§ Input records
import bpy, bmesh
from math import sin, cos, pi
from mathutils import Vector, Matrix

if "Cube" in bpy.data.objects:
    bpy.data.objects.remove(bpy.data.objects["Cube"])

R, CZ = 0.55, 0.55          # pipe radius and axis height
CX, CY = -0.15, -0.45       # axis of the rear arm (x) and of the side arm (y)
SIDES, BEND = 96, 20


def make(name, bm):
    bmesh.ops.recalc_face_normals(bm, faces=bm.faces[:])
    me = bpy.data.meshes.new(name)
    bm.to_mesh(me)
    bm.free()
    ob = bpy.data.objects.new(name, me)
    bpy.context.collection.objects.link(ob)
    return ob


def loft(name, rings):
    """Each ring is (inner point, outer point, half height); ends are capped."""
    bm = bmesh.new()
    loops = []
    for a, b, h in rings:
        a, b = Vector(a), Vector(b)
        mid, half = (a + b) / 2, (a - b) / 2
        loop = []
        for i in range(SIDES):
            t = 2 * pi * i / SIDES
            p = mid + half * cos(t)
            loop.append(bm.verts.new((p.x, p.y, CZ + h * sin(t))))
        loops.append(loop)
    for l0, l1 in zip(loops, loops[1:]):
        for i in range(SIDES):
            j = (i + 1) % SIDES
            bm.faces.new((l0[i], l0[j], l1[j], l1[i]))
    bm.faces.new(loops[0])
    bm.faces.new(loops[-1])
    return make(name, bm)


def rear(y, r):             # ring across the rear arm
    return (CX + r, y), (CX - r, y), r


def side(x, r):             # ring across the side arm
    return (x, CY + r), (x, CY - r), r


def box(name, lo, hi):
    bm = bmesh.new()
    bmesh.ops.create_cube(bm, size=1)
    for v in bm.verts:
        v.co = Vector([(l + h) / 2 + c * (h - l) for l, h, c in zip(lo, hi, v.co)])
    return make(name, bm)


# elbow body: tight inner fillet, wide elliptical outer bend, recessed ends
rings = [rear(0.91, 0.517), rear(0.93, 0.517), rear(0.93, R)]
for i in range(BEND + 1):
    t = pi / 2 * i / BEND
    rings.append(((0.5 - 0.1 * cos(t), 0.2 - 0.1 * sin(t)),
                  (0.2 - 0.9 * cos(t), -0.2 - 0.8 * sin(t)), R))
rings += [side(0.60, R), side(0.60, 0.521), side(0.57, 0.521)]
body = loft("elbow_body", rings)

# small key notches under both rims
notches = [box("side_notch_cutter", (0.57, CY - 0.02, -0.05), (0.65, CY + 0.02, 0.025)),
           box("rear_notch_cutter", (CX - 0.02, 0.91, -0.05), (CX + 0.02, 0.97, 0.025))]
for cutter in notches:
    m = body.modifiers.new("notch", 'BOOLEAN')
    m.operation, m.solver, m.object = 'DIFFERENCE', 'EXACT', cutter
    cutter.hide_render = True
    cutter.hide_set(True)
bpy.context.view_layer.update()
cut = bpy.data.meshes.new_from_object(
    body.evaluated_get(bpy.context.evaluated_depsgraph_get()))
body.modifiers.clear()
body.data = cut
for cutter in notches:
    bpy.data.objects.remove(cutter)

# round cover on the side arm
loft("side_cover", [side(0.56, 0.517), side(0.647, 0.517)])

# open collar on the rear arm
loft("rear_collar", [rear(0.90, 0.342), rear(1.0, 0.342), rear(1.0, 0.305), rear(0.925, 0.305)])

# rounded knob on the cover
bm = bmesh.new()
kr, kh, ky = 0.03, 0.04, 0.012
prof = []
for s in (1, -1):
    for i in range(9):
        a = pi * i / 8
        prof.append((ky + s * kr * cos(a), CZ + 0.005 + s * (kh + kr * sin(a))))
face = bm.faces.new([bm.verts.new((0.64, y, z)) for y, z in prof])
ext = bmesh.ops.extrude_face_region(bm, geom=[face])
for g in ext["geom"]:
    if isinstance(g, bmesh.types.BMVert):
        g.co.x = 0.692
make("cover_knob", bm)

§ What you should do
Copy every line in the listing above where the string "bmesh" turns up.

§ Result below
import bpy, bmesh
    bmesh.ops.recalc_face_normals(bm, faces=bm.faces[:])
    bm = bmesh.new()
    bm = bmesh.new()
    bmesh.ops.create_cube(bm, size=1)
bm = bmesh.new()
ext = bmesh.ops.extrude_face_region(bm, geom=[face])
    if isinstance(g, bmesh.types.BMVert):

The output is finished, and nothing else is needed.